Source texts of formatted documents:
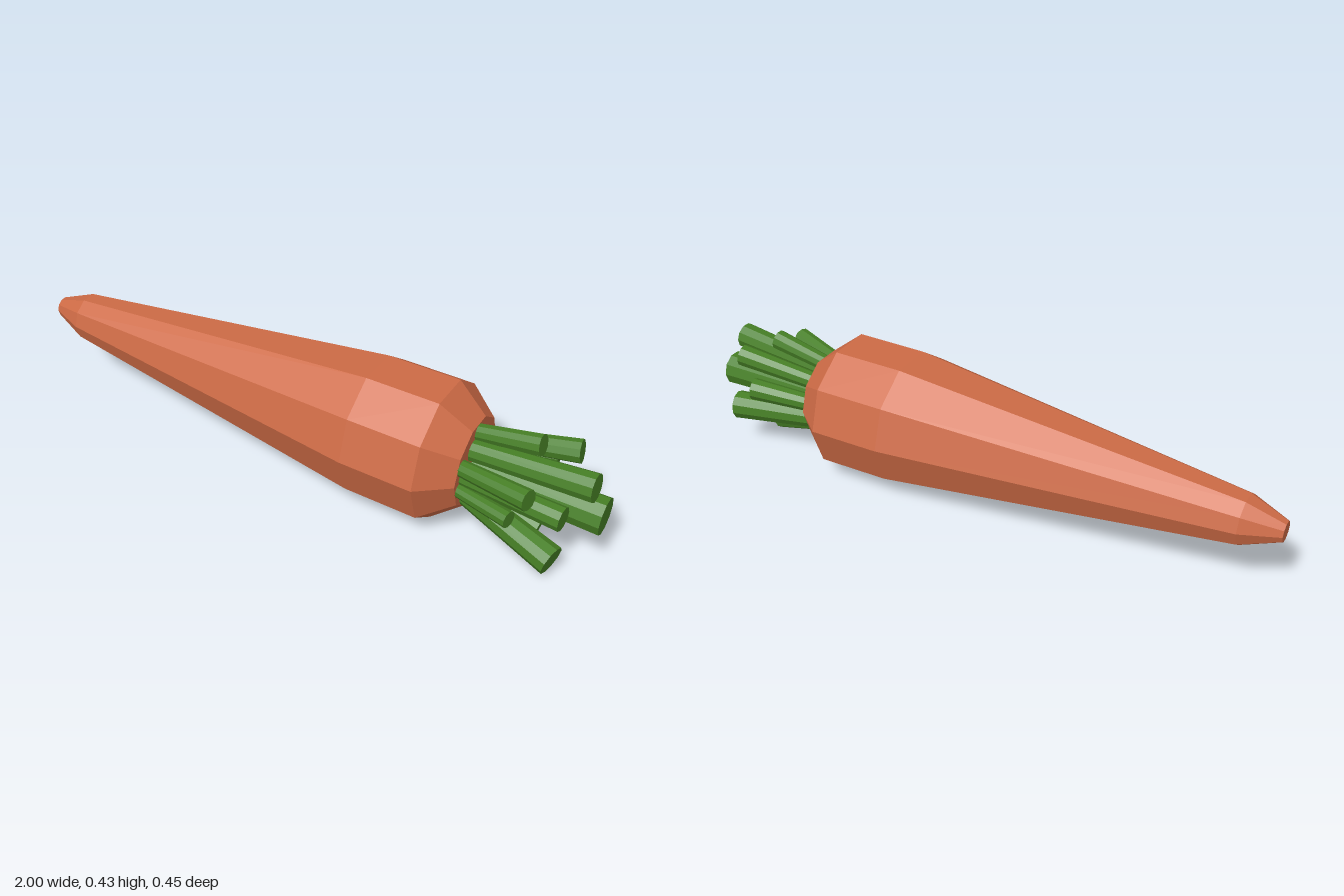
import * as THREE from 'three';

const orange = new THREE.MeshStandardMaterial({ color: 0xcc6a45, flatShading: true });
const green = new THREE.MeshStandardMaterial({ color: 0x467f25, flatShading: true });

// Ten-sided root: radius against length, laid along x with a slight tilt
function makeRoot() {
  const profile = [
    [0, -1], [0.033, -1], [0.081, -0.88], [0.225, 0.25],
    [0.227, 0.49], [0.146, 0.59], [0, 0.59],
  ].map(([r, x]) => new THREE.Vector2(r, x));
  const geometry = new THREE.LatheGeometry(profile, 10);
  geometry.rotateZ(-Math.PI / 2);
  const pos = geometry.attributes.position;
  for (let i = 0; i < pos.count; i++) {
    pos.setY(i, pos.getY(i) + 0.2275 - 0.0175 * pos.getX(i));
  }
  geometry.computeVertexNormals();
  const mesh = new THREE.Mesh(geometry, orange);
  mesh.name = 'root';
  return mesh;
}

// Cut stem widening from its base on the crown to its end
function makeStem(baseY, baseZ, endX, endY, endZ, radius) {
  const base = new THREE.Vector3(0.575, baseY, baseZ);
  const end = new THREE.Vector3(endX, endY, endZ);
  const axis = end.clone().sub(base);
  const mesh = new THREE.Mesh(
    new THREE.CylinderGeometry(radius, radius * 0.78, axis.length(), 10), green);
  mesh.position.copy(base).add(end).multiplyScalar(0.5);
  mesh.quaternion.setFromUnitVectors(new THREE.Vector3(0, 1, 0), axis.normalize());
  return mesh;
}

export function createModel() {
  const model = new THREE.Group();
  model.name = 'carrot';
  model.add(makeRoot());

  const stems = new THREE.Group();
  stems.name = 'stems';
  // base y, base z, end x, end y, end z, end radius
  [
    [0.198, 0.004, 1.0, 0.192, 0.005, 0.059],
    [0.325, 0.0, 0.79, 0.363, 0.004, 0.034],
    [0.28, 0.03, 0.97, 0.312, 0.043, 0.044],
    [0.277, -0.047, 0.88, 0.32, -0.082, 0.037],
    [0.221, -0.09, 0.8, 0.238, -0.135, 0.037],
    [0.155, -0.065, 0.89, 0.141, -0.121, 0.048],
    [0.1, 0.0, 0.81, 0.05, 0.0, 0.04],
    [0.145, 0.055, 0.9, 0.07, 0.128, 0.048],
    [0.187, 0.11, 0.77, 0.192, 0.161, 0.027],
    [0.262, 0.1, 0.82, 0.288, 0.163, 0.033],
    [0.222, 0.085, 0.91, 0.221, 0.112, 0.038],
  ].forEach((spec, i) => {
    const stem = makeStem(...spec);
    stem.name = `stem${i + 1}`;
    stems.add(stem);
  });
  model.add(stems);
  return model;
}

Task item
Each line from the one with "model.add(makeRoot());" through the end of the records above should be written out exactly. No other line should appear.

Response to this task
  model.add(makeRoot());

  const stems = new THREE.Group();
  stems.name = 'stems';
  // base y, base z, end x, end y, end z, end radius
  [
    [0.198, 0.004, 1.0, 0.192, 0.005, 0.059],
    [0.325, 0.0, 0.79, 0.363, 0.004, 0.034],
    [0.28, 0.03, 0.97, 0.312, 0.043, 0.044],
    [0.277, -0.047, 0.88, 0.32, -0.082, 0.037],
    [0.221, -0.09, 0.8, 0.238, -0.135, 0.037],
    [0.155, -0.065, 0.89, 0.141, -0.121, 0.048],
    [0.1, 0.0, 0.81, 0.05, 0.0, 0.04],
    [0.145, 0.055, 0.9, 0.07, 0.128, 0.048],
    [0.187, 0.11, 0.77, 0.192, 0.161, 0.027],
    [0.262, 0.1, 0.82, 0.288, 0.163, 0.033],
    [0.222, 0.085, 0.91, 0.221, 0.112, 0.038],
  ].forEach((spec, i) => {
    const stem = makeStem(...spec);
    stem.name = `stem${i + 1}`;
    stems.add(stem);
  });
  model.add(stems);
  return model;
}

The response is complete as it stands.